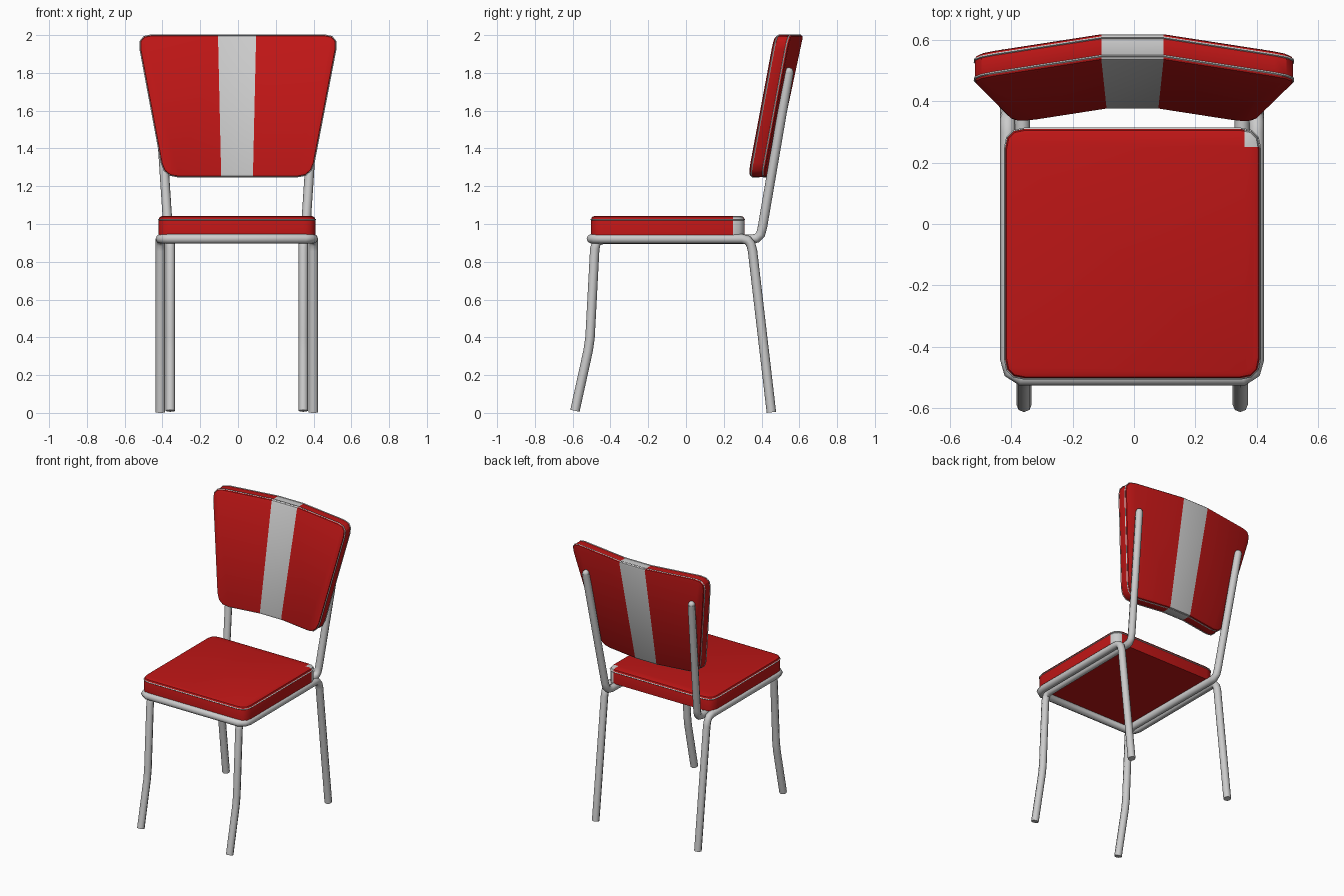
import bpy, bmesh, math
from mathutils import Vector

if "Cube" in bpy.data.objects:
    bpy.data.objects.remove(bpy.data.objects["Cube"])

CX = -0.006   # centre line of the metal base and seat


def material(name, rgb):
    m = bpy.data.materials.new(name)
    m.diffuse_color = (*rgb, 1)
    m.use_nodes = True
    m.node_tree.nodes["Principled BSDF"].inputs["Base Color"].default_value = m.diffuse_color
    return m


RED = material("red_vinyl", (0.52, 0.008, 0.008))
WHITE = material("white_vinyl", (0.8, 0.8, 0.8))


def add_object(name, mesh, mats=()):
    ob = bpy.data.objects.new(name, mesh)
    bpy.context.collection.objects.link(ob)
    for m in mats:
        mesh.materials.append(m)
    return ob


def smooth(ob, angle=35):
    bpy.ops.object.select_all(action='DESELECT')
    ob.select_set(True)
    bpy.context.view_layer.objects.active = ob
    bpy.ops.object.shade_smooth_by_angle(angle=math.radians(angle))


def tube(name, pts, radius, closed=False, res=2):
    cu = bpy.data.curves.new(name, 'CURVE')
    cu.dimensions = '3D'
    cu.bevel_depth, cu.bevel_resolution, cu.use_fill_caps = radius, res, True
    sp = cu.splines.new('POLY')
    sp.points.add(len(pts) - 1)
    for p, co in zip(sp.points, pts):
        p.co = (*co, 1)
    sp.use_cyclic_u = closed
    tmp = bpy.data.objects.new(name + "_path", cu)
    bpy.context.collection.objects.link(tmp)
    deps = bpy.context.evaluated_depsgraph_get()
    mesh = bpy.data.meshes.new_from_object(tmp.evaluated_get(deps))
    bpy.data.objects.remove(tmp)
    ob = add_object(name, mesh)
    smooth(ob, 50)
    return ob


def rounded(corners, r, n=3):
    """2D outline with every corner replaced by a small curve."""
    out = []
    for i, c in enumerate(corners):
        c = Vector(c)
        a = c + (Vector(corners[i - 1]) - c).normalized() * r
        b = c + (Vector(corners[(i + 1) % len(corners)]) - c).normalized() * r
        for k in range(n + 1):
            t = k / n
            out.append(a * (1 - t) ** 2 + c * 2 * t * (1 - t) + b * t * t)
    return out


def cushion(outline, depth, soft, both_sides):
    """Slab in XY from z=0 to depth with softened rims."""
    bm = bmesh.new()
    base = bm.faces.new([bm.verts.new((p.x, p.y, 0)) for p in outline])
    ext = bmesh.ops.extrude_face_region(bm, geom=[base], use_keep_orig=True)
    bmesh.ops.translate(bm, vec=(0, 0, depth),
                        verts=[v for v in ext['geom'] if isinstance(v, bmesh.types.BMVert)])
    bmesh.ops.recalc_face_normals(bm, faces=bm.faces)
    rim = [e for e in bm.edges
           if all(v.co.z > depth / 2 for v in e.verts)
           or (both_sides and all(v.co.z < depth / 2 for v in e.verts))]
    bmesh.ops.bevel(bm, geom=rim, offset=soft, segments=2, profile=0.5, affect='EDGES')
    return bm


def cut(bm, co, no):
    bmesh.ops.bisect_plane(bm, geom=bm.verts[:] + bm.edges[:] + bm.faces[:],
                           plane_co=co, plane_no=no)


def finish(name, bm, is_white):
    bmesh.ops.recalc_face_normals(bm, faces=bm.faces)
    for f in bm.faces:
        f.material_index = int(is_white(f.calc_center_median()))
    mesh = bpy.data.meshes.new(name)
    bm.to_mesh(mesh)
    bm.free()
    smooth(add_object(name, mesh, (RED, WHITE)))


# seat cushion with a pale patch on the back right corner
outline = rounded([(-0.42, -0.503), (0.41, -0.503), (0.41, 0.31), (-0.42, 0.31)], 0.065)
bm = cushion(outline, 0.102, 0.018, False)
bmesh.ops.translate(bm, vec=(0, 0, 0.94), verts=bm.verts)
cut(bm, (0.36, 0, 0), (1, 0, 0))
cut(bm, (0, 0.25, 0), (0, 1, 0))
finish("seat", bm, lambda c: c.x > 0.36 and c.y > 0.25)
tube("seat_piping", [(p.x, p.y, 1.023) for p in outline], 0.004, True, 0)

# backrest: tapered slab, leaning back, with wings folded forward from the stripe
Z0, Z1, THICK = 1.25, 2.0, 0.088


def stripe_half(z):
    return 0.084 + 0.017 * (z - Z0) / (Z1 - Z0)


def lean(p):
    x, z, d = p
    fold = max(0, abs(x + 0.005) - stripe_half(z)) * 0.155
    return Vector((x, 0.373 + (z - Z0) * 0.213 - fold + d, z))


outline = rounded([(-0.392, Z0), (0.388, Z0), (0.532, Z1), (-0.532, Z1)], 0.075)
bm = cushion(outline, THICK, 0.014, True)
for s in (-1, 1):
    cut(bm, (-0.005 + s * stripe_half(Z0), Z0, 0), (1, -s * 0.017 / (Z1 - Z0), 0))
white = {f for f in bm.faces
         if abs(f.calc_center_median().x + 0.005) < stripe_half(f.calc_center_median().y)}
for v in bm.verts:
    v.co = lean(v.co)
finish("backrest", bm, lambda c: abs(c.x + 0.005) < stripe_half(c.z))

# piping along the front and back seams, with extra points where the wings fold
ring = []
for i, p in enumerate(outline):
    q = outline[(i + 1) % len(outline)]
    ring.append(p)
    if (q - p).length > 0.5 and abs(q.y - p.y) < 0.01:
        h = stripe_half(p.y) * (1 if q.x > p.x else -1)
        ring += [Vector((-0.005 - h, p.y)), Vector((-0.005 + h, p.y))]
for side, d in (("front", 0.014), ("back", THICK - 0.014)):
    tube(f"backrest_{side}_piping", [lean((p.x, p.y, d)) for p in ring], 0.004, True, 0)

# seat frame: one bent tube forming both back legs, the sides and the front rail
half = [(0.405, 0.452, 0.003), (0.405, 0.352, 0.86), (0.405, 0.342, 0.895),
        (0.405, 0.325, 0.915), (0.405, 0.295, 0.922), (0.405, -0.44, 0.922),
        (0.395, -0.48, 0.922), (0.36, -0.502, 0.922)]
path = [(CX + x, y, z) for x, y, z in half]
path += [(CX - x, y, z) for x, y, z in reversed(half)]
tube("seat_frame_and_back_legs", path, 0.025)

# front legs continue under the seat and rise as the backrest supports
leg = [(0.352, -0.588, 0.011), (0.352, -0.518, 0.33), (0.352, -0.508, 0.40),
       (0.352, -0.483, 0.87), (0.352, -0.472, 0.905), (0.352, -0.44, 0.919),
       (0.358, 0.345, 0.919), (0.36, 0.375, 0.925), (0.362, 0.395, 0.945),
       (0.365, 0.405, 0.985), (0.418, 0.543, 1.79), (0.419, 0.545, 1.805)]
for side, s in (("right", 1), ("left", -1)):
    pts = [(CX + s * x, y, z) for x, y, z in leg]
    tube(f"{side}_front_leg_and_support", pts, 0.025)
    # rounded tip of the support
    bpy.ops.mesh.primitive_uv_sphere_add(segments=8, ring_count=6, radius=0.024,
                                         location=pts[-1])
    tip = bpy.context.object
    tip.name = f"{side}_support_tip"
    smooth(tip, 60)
------------
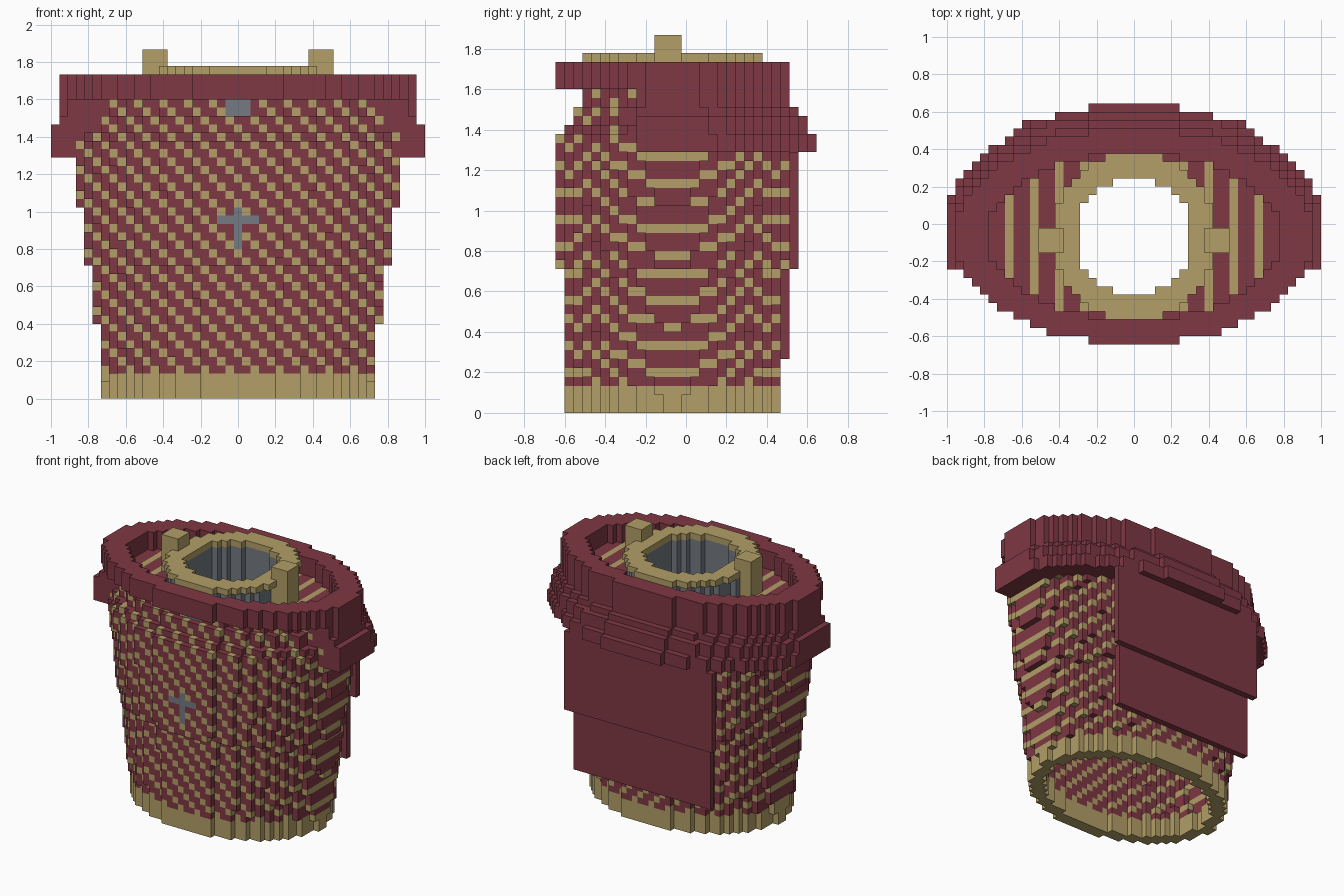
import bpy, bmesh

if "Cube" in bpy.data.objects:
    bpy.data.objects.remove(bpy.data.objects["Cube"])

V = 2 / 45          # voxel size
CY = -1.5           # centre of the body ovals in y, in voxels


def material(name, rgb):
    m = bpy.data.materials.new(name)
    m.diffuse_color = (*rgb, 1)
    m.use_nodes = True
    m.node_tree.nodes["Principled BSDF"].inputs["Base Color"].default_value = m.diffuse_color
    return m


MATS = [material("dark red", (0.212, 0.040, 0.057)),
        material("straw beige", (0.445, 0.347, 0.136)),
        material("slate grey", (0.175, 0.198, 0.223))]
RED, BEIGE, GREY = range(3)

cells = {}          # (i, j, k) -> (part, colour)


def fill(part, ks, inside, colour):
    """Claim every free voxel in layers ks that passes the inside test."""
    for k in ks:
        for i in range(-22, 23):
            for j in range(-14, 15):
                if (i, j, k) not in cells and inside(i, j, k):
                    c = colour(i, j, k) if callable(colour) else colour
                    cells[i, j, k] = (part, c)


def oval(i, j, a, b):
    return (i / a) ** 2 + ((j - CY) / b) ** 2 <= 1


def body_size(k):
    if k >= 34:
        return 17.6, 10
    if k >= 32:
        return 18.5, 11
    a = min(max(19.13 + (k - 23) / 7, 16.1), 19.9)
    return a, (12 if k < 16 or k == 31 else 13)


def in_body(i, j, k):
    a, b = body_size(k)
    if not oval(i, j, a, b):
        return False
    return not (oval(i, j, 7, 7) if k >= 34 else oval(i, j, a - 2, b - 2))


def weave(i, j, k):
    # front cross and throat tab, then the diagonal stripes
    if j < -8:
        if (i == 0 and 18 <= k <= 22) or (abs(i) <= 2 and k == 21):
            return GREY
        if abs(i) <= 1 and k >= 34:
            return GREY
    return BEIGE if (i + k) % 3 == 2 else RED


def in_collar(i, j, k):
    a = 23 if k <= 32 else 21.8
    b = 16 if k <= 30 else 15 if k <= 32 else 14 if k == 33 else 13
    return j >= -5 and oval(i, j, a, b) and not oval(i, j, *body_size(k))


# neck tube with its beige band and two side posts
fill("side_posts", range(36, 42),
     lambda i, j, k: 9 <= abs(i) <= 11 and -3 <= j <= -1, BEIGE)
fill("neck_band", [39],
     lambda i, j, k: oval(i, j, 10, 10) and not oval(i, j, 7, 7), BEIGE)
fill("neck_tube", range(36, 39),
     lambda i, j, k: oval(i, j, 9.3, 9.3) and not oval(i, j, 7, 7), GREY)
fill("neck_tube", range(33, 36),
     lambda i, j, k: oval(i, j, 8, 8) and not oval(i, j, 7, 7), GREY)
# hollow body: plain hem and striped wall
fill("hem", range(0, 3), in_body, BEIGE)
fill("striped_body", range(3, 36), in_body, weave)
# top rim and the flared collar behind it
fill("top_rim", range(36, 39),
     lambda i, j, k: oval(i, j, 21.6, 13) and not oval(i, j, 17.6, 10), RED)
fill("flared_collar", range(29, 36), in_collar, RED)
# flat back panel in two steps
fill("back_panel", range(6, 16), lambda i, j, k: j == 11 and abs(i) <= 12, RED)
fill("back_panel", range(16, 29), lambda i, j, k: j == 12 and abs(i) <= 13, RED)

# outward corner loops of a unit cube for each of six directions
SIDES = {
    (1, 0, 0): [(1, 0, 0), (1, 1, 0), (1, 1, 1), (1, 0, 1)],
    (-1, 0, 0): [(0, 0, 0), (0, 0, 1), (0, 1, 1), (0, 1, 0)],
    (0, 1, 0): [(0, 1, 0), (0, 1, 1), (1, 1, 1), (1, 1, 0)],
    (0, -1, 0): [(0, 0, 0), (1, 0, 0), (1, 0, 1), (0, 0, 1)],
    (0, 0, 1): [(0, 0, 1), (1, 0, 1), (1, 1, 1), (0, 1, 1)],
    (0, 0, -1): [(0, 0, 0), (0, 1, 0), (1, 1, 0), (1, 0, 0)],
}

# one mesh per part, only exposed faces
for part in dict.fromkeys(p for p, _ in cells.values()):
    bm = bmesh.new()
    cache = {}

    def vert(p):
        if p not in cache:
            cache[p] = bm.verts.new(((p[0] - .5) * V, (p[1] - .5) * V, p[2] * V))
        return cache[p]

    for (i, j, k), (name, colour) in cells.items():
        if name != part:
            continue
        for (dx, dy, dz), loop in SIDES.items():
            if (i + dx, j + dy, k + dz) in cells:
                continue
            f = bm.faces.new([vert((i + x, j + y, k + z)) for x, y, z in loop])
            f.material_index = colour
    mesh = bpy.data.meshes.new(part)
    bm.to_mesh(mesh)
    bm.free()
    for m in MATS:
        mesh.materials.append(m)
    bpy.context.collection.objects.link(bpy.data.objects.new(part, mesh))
------------
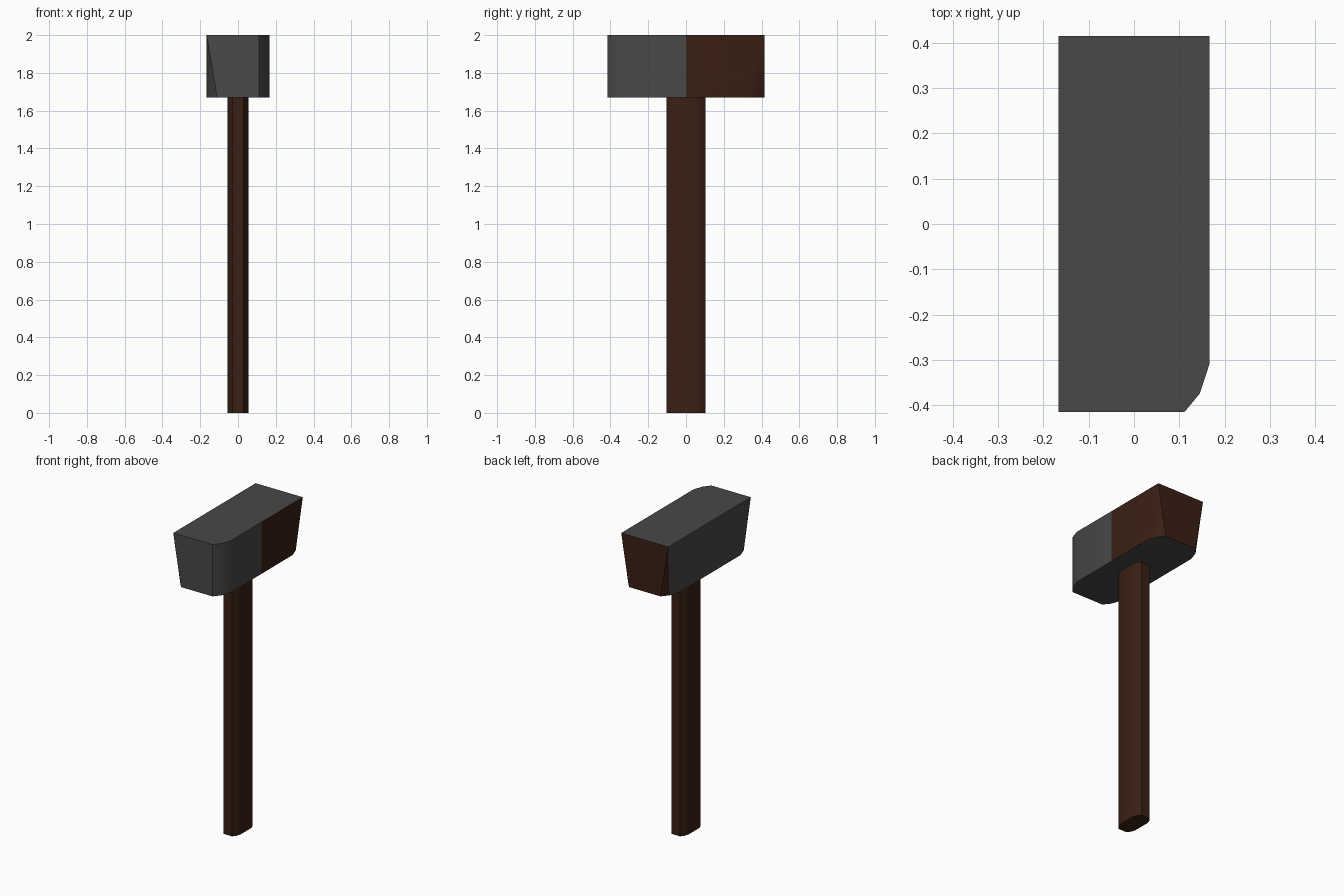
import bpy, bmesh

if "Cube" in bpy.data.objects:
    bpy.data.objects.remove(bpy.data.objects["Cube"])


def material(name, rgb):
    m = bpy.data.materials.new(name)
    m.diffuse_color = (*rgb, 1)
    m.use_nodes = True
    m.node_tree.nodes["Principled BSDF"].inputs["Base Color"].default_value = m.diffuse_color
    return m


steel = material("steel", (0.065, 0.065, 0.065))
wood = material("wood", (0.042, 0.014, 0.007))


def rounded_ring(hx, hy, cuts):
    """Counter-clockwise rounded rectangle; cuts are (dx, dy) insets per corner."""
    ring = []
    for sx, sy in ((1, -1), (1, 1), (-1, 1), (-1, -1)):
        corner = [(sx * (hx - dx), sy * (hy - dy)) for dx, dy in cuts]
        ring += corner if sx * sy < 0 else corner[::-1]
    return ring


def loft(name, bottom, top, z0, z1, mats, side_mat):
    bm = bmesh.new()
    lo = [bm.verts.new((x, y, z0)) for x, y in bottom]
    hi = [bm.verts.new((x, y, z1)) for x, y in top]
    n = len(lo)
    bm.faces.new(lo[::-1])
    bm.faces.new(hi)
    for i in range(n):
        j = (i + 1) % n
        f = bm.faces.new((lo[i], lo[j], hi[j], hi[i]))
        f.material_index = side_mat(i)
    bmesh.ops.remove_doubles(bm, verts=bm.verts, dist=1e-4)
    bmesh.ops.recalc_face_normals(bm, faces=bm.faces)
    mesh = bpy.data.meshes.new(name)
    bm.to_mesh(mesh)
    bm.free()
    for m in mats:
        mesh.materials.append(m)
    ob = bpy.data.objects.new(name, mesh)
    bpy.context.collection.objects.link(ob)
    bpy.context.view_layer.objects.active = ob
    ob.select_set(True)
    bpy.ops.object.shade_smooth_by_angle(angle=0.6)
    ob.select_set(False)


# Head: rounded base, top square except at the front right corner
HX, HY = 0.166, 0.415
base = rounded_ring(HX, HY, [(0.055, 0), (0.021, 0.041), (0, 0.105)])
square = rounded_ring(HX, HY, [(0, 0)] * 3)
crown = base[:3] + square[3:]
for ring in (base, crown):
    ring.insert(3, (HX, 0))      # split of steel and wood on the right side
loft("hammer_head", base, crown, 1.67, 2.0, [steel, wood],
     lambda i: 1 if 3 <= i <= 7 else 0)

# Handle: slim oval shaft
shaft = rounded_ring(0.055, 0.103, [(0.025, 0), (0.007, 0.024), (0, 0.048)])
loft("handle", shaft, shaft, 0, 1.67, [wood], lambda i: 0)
------------
Task description: Return, from the material above, each line holding the string "faces".

Task output:
    base = bm.faces.new([bm.verts.new((p.x, p.y, 0)) for p in outline])
    bmesh.ops.recalc_face_normals(bm, faces=bm.faces)
    bmesh.ops.bisect_plane(bm, geom=bm.verts[:] + bm.edges[:] + bm.faces[:],
    bmesh.ops.recalc_face_normals(bm, faces=bm.faces)
    for f in bm.faces:
white = {f for f in bm.faces
# one mesh per part, only exposed faces
            f = bm.faces.new([vert((i + x, j + y, k + z)) for x, y, z in loop])
    bm.faces.new(lo[::-1])
    bm.faces.new(hi)
        f = bm.faces.new((lo[i], lo[j], hi[j], hi[i]))
    bmesh.ops.recalc_face_normals(bm, faces=bm.faces)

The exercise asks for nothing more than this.